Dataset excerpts
********************

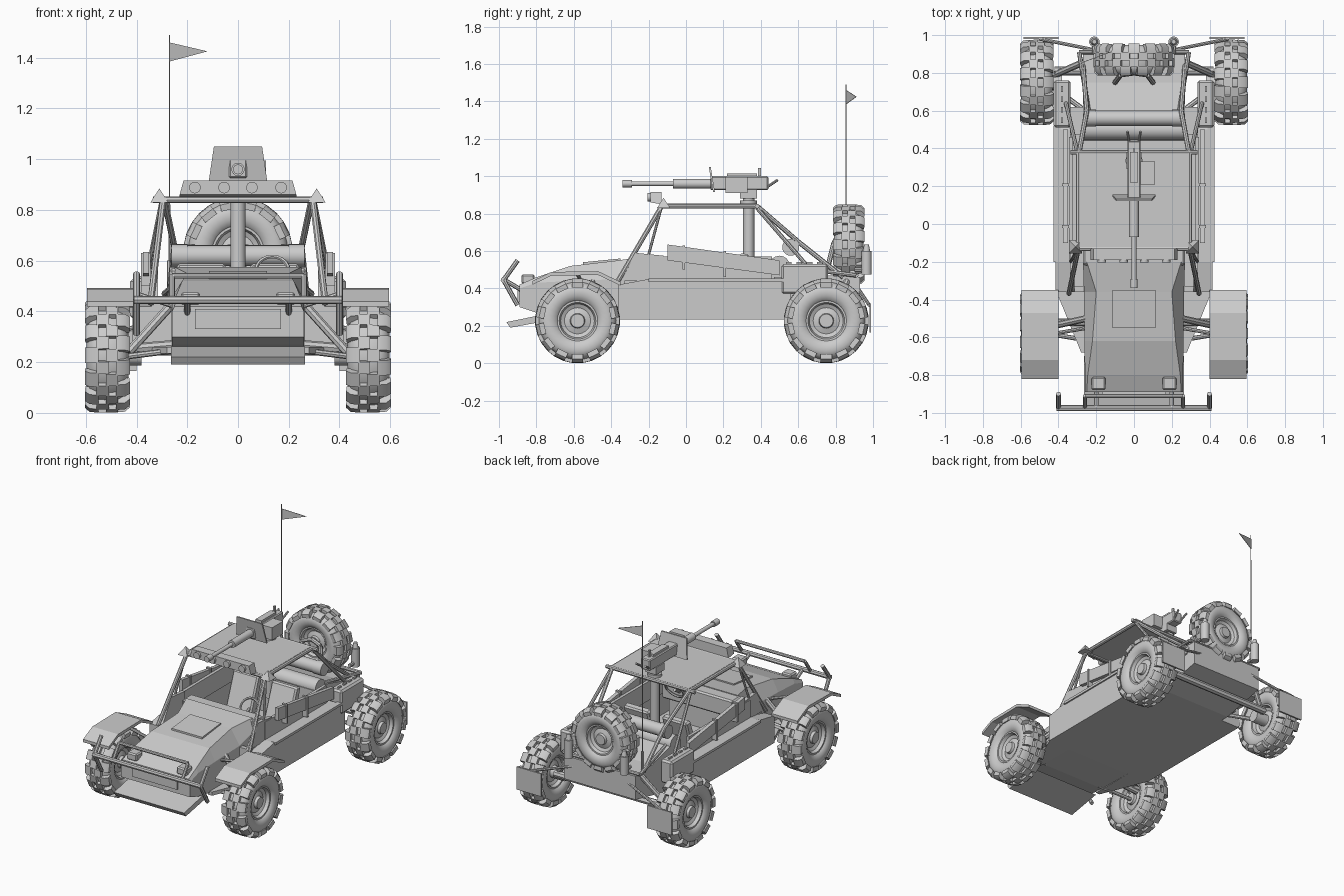
import bpy, bmesh, math
from mathutils import Matrix, Vector

if "Cube" in bpy.data.objects:
    bpy.data.objects.remove(bpy.data.objects["Cube"])


def finish(name, bm, mirror=False, smooth=False, bevel=0):
    bmesh.ops.recalc_face_normals(bm, faces=bm.faces)
    me = bpy.data.meshes.new(name)
    bm.to_mesh(me)
    bm.free()
    if smooth:
        for p in me.polygons:
            p.use_smooth = True
        me.set_sharp_from_angle(angle=math.radians(40))
    ob = bpy.data.objects.new(name, me)
    bpy.context.collection.objects.link(ob)
    if bevel:
        b = ob.modifiers.new("bevel", 'BEVEL')
        b.width, b.segments = bevel, 1
    if mirror:
        ob.modifiers.new("mirror", 'MIRROR')
    return ob


def loft(name, rings, mirror=False, bevel=0):
    """Skin a list of equal-length rings and cap the ends."""
    bm = bmesh.new()
    rows = [[bm.verts.new(p) for p in r] for r in rings]
    n = len(rows[0])
    for a, b in zip(rows, rows[1:]):
        for i in range(n):
            bm.faces.new((a[i], a[(i + 1) % n], b[(i + 1) % n], b[i]))
    bm.faces.new(rows[0])
    bm.faces.new(rows[-1])
    return finish(name, bm, mirror, False, bevel)


def prism(name, yz, x0, x1, mirror=False, bevel=0):
    return loft(name, [[(x, y, z) for y, z in yz] for x in (x0, x1)], mirror, bevel)


def box(name, x, y, z, mirror=False, bevel=0):
    return prism(name, [(y[0], z[0]), (y[1], z[0]), (y[1], z[1]), (y[0], z[1])], x[0], x[1], mirror, bevel)


def plate(name, path, t, x0, x1, mirror=False):
    """Bent sheet: a yz path thickened downwards."""
    return prism(name, path + [(y, z - t) for y, z in reversed(path)], x0, x1, mirror)


def tube(name, pts, r, mirror=False, n=8):
    """Straight round bars between successive points; r may be a (start, end) pair."""
    bm = bmesh.new()
    r0, r1 = r if isinstance(r, tuple) else (r, r)
    for a, b in zip(pts, pts[1:]):
        a, b = Vector(a), Vector(b)
        m = Matrix.Translation((a + b) / 2) @ (b - a).to_track_quat('Z', 'Y').to_matrix().to_4x4()
        bmesh.ops.create_cone(bm, cap_ends=True, segments=n, radius1=r0, radius2=r1, depth=(b - a).length, matrix=m)
    return finish(name, bm, mirror, True)


def lathe(bm, prof, n):
    """Revolve an (x, radius) outline around the x axis."""
    rows = [[bm.verts.new((x, r * math.cos(k * math.tau / n), r * math.sin(k * math.tau / n)))
             for x, r in prof] for k in range(n)]
    for k in range(n):
        a, b = rows[k], rows[(k + 1) % n]
        for i in range(len(prof) - 1):
            bm.faces.new((a[i], a[i + 1], b[i + 1], b[i]))
    bmesh.ops.remove_doubles(bm, verts=bm.verts, dist=1e-5)


# Wheels: tyre and rim outline, then staggered centre and shoulder tread blocks
bm = bmesh.new()
half = [(.0, .209), (.045, .207), (.07, .193), (.083, .165), (.08, .135), (.07, .115), (.062, .108),
        (.062, .098), (.04, .09), (.03, .07), (.04, .04), (.058, .036), (.058, 0)]
lathe(bm, [(-x, r) for x, r in reversed(half)] + half[1:], 32)
centre = [(-.006, .2), (-.006, .226), (.042, .225), (.042, .2)]
shoulder = [(.034, .195), (.034, .225), (.07, .222), (.089, .205), (.086, .178)]
for side in (-1, 1):
    for k in range(14):
        for sec, shift, w in ((centre, 0, .025), (shoulder, .5, .03)):
            rot = Matrix.Rotation((k + shift + (.5 if side > 0 else 0)) * math.tau / 14, 4, 'X')
            ends = [[bm.verts.new(rot @ Vector((side * x, t, r))) for x, r in sec] for t in (-w, w)]
            for i in range(len(sec)):
                j = (i + 1) % len(sec)
                bm.faces.new((ends[0][i], ends[0][j], ends[1][j], ends[1][i]))
            bm.faces.new(ends[0])
            bm.faces.new(ends[1])
wheel = finish("wheel_front_right", bm, smooth=True)
wheel.location = (.515, -.58, .227)
for nm, loc in (("wheel_front_left", (-.515, -.58, .227)), ("wheel_rear_right", (.515, .75, .227)),
                ("wheel_rear_left", (-.515, .75, .227)), ("spare_wheel", (0, .87, .635))):
    w = bpy.data.objects.new(nm, wheel.data)
    w.location = loc
    bpy.context.collection.objects.link(w)
w.rotation_euler = (0, 0, math.pi / 2)
w.scale = (.95,) * 3

# Nose and hood: stations of y, bottom z, shoulder z, top z, bottom half width, top half width
loft("hood", [[(-b, y, z0), (b, y, z0), (b, y, zm), (t, y, z1), (-t, y, z1), (-b, y, zm)]
              for y, z0, zm, z1, b, t in ((-.89, .3, .4, .42, .26, .25), (-.8, .27, .43, .46, .26, .245),
                                          (-.62, .24, .44, .52, .262, .22), (-.36, .235, .45, .55, .265, .2),
                                          (-.2, .235, .5, .575, .27, .25))])
plate("hood_hatch", [(-.55, .54), (-.35, .56)], .012, -.115, .115)
box("nose_panel", (-.17, .17), (-.9, -.88), (.33, .41))
prism("skid_plate", [(-.96, .22), (-.94, .19), (-.7, .235), (-.74, .265)], -.265, .265)
box("headlight", (.15, .225), (-.88, -.81), (.425, .475), True, .008)
box("dashboard", (-.27, .27), (-.22, -.12), (.45, .57), bevel=.01)

# Tub: floor with tapered front wings, sills, doors and rear body
box("floor", (-.4, .4), (-.36, .56), (.235, .28))
loft("floor_wing", [[(.25, -.68, z), (.28, -.68, z), (.41, -.36, z), (.25, -.36, z)] for z in (.235, .26)], True)
prism("sill", [(-.36, .235), (.56, .235), (.56, .42), (.5, .45), (-.2, .45), (-.36, .42)], .335, .415, True)
box("sill_front", (.25, .34), (-.36, -.33), (.235, .44), True)
box("sill_rail", (.39, .425), (-.2, .52), (.435, .452), True)
prism("cowl_side", [(-.36, .44), (-.27, .59), (-.12, .575), (-.12, .44)], .315, .34, True)
box("door_lower", (.325, .345), (-.2, .46), (.44, .57), True)
prism("door_slab", [(-.1, .635), (.5, .55), (.5, .47), (-.1, .55)], .35, .375, True)
box("door_strap_front", (.345, .382), (-.02, -.005), (.5, .63), True)
box("door_strap_rear", (.345, .382), (.2, .215), (.46, .6), True)
prism("rear_body", [(.44, .235), (.62, .235), (.93, .3), (.93, .46), (.75, .47), (.56, .52), (.44, .52)], -.27, .27)
box("rear_shelf", (.2, .34), (.47, .62), (.3, .46), True)
box("side_can", (.335, .425), (.51, .76), (.37, .53), True, .012)
for i in range(4):
    box(f"can_rib_{i}", (.375, .387), (.535 + i * .055, .565 + i * .055), (.525, .54), True)

# Seats and steering wheel
box("seat_base", (.05, .24), (.02, .25), (.28, .37), True, .015)
prism("seat_back", [(.2, .35), (.27, .35), (.34, .58), (.29, .59)], .05, .24, True, .01)
bpy.ops.mesh.primitive_torus_add(major_radius=.065, minor_radius=.008, major_segments=20, minor_segments=6,
                                 location=(.135, -.07, .56), rotation=(math.radians(60), 0, 0))
bpy.context.object.name = "steering_wheel"
tube("steering_column", [(.135, -.07, .56), (.135, -.2, .48)], .01)

# Roll cage and roof
tube("windshield_post", [(.345, -.37, .43), (.295, -.13, .84)], .013, True)
tube("windshield_brace", [(.3, -.13, .84), (.335, -.2, .58)], .008, True)
tube("roof_side_rail", [(.295, -.13, .84), (.295, .38, .84)], .013, True)
tube("roof_front_rail", [(-.295, -.13, .84), (.295, -.13, .84)], .013)
tube("roof_rear_rail", [(-.335, .38, .84), (.335, .38, .84)], .013)
box("roof_panel", (-.285, .285), (-.13, .38), (.838, .85))
tube("rear_slant_tube", [(.29, .38, .84), (.25, .6, .65), (.27, .84, .46)], .013, True)
tube("rear_brace", [(.3, .38, .83), (.36, .64, .53)], .011, True)
tube("rear_frame", [(.23, .53, .52), (.29, .91, .47), (0, .91, .47)], .012, True)
tube("spare_mount", [(.1, .75, .48), (.07, .79, .64), (0, .8, .66)], .014, True)
bm = bmesh.new()
bmesh.ops.create_cone(bm, cap_ends=True, segments=4, radius1=.05, radius2=0, depth=.055,
                      matrix=Matrix.Translation((.31, -.12, .857)) @ Matrix.Rotation(math.pi / 4, 4, 'Z'))
finish("roof_corner_cap", bm, True)

# Light bar
loft("light_bar", [[(-a, y, z0), (a, y, z0), (b, y, z1), (-b, y, z1)]
                   for y, z0, z1, a, b in ((-.19, .86, .915, .23, .215), (-.13, .85, .915, .23, .215))])
for i, x in enumerate((.055, .17)):
    tube(f"roof_lamp_{i}", [(x, -.205, .888), (x, -.18, .888)], .023, True, 14)

# Gun on its column
tube("gun_column", [(0, .335, .45), (0, .335, .9)], .03, n=14)
tube("column_flange", [(0, .335, .85), (0, .335, .87)], .045, n=14)
box("gun_cradle", (-.04, .04), (.29, .38), (.88, .93))
box("gun_receiver", (-.035, .035), (.13, .44), (.925, 1.0), bevel=.006)
box("gun_top_cover", (-.022, .022), (.22, .38), (1.0, 1.015))
box("ammo_box", (.03, .11), (.21, .33), (.91, .995))
tube("gun_sleeve", [(0, -.07, .96), (0, .14, .96)], .026, n=14)
tube("gun_barrel", [(0, -.3, .96), (0, -.06, .96)], .013, n=10)
tube("gun_muzzle", [(0, -.34, .96), (0, -.29, .96)], .02, n=10)
tube("gun_grip", [(.025, .43, .94), (.035, .49, .98)], .007, True)
box("gun_sight", (-.006, .006), (.385, .4), (1.0, 1.045))
loft("gun_shield", [[(-w, y, z), (w, y, z), (w, y + .01, z), (-w, y + .01, z)]
                    for w, y, z in ((.115, .145, .915), (.095, .122, 1.05))])

# Tanks behind the cockpit
tube("cross_tank", [(-.22, .56, .62), (.22, .56, .62)], .041, n=20)
tube("tank_cap", [(.2, .56, .62), (.262, .56, .62)], .045, True, 20)
tube("lower_tank", [(-.27, .5, .52), (.27, .5, .52)], .055, n=16)

# Front bumper and fenders
tube("bumper_bar", [(-.41, -.975, .445), (.41, -.975, .445)], .016)
tube("bumper_top_rail", [(0, -.91, .54), (.26, -.91, .54), (.26, -.975, .445)], .011, True)
tube("bumper_end", [(.4, -.9, .55), (.4, -.975, .445), (.4, -.9, .31)], .013, True)
tube("bumper_bracket", [(.2, -.97, .445), (.2, -.86, .38)], .012, True)
plate("front_fender", [(-.82, .44), (-.72, .488), (-.47, .492), (-.35, .435)], .02, .4, .595, True)
tube("fender_bracket", [(.25, -.55, .42), (.42, -.58, .475)], .01, True)

# Suspension
tube("front_axle", [(.22, -.52, .27), (.46, -.52, .25)], .02, True)
tube("front_arm", [(.22, -.62, .25), (.46, -.58, .22)], .012, True)
tube("front_shock", [(.25, -.5, .44), (.43, -.54, .24)], .018, True)
tube("rear_axle", [(-.42, .81, .25), (.42, .81, .25)], .024)
tube("rear_hub", [(.38, .75, .226), (.47, .75, .226)], .04, True, 12)
tube("rear_arm", [(.26, .6, .26), (.45, .74, .22)], .014, True)
tube("rear_shock", [(.26, .86, .44), (.42, .79, .24)], .018, True)

# Mud flaps on rods
box("mud_flap", (.4, .585), (.98, .99), (.165, .32), True)
tube("mud_flap_rod", [(.2, .92, .4), (.5, .98, .31)], .009, True)

# Rear cylinders, antenna and pennant
tube("rear_cylinder", [(.21, .965, .475), (.21, .965, .6)], .028, True, 14)
tube("rear_cylinder_top", [(.21, .965, .6), (.21, .965, .635)], (.02, .012), True, 10)
tube("rear_cylinder_bracket", [(.21, .9, .5), (.21, .965, .5)], .012, True)
tube("antenna_base", [(-.27, .855, .46), (-.27, .855, .6)], .01)
tube("antenna", [(-.27, .855, .55), (-.27, .855, 1.49)], (.004, .002), n=6)
bm = bmesh.new()
bm.faces.new([bm.verts.new(p) for p in ((-.27, .855, 1.385), (-.12, .91, 1.425), (-.27, .855, 1.46))])
flag = finish("pennant", bm)
flag.modifiers.new("thickness", 'SOLIDIFY').thickness = .003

********************

What the exercise asks
I'd like the number of lines above that contain the word "collection", and nothing besides that number.

Solution
2